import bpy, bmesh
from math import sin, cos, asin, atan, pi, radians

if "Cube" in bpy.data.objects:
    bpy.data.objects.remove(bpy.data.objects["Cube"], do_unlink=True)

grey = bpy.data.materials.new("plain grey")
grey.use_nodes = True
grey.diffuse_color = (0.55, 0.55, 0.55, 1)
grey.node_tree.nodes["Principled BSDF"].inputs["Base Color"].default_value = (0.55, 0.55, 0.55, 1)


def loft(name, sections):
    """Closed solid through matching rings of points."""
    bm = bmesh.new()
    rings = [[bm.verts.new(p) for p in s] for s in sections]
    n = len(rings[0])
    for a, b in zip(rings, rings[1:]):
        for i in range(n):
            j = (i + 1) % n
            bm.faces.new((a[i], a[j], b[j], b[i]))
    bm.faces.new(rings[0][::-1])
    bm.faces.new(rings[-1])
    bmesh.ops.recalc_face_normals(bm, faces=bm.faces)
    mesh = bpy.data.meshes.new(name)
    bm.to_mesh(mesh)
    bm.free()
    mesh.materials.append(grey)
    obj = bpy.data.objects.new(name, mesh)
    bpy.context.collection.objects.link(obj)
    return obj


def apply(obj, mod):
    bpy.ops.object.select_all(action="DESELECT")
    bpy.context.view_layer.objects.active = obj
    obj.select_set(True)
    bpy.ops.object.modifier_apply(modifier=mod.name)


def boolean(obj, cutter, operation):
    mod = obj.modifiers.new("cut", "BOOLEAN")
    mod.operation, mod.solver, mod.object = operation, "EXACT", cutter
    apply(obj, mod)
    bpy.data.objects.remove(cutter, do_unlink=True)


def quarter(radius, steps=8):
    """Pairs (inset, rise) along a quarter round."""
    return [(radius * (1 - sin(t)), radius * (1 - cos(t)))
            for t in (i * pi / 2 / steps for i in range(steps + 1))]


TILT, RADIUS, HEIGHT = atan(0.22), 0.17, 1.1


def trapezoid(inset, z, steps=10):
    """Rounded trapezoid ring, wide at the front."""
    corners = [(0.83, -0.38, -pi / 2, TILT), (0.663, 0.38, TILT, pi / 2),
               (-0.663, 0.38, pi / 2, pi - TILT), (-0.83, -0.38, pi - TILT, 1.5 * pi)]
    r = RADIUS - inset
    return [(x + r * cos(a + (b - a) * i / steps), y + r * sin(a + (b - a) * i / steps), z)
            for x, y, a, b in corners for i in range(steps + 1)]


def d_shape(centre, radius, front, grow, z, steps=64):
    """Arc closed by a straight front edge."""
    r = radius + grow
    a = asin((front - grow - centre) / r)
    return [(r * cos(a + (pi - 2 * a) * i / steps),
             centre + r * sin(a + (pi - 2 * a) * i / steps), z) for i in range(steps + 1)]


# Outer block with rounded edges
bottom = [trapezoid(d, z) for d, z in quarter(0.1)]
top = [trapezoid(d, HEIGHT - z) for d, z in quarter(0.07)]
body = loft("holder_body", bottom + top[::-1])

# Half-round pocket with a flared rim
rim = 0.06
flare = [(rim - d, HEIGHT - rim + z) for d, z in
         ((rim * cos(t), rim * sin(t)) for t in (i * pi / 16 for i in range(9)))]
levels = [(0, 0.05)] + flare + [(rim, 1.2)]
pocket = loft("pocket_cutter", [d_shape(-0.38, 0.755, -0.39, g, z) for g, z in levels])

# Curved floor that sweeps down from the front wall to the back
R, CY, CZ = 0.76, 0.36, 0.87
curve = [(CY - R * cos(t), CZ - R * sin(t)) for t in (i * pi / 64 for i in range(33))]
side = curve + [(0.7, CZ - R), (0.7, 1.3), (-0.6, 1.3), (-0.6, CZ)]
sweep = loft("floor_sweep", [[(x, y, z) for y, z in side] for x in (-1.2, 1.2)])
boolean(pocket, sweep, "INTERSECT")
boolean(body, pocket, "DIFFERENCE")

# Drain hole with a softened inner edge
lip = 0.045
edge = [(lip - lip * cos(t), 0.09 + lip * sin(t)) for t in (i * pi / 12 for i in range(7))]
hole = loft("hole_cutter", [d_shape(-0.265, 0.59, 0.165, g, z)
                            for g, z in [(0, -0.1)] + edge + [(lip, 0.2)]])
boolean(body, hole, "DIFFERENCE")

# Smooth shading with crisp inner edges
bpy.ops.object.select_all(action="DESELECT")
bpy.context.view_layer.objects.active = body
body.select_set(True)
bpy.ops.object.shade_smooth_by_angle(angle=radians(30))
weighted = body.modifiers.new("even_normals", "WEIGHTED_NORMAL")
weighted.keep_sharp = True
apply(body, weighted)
____________________
[PROBLEM REQUIREMENTS]:
In the entries above, some lines hold the string "name". Copy each of them.

[SOLVED EXERCISE]:
def loft(name, sections):
    mesh = bpy.data.meshes.new(name)
    obj = bpy.data.objects.new(name, mesh)
    bpy.ops.object.modifier_apply(modifier=mod.name)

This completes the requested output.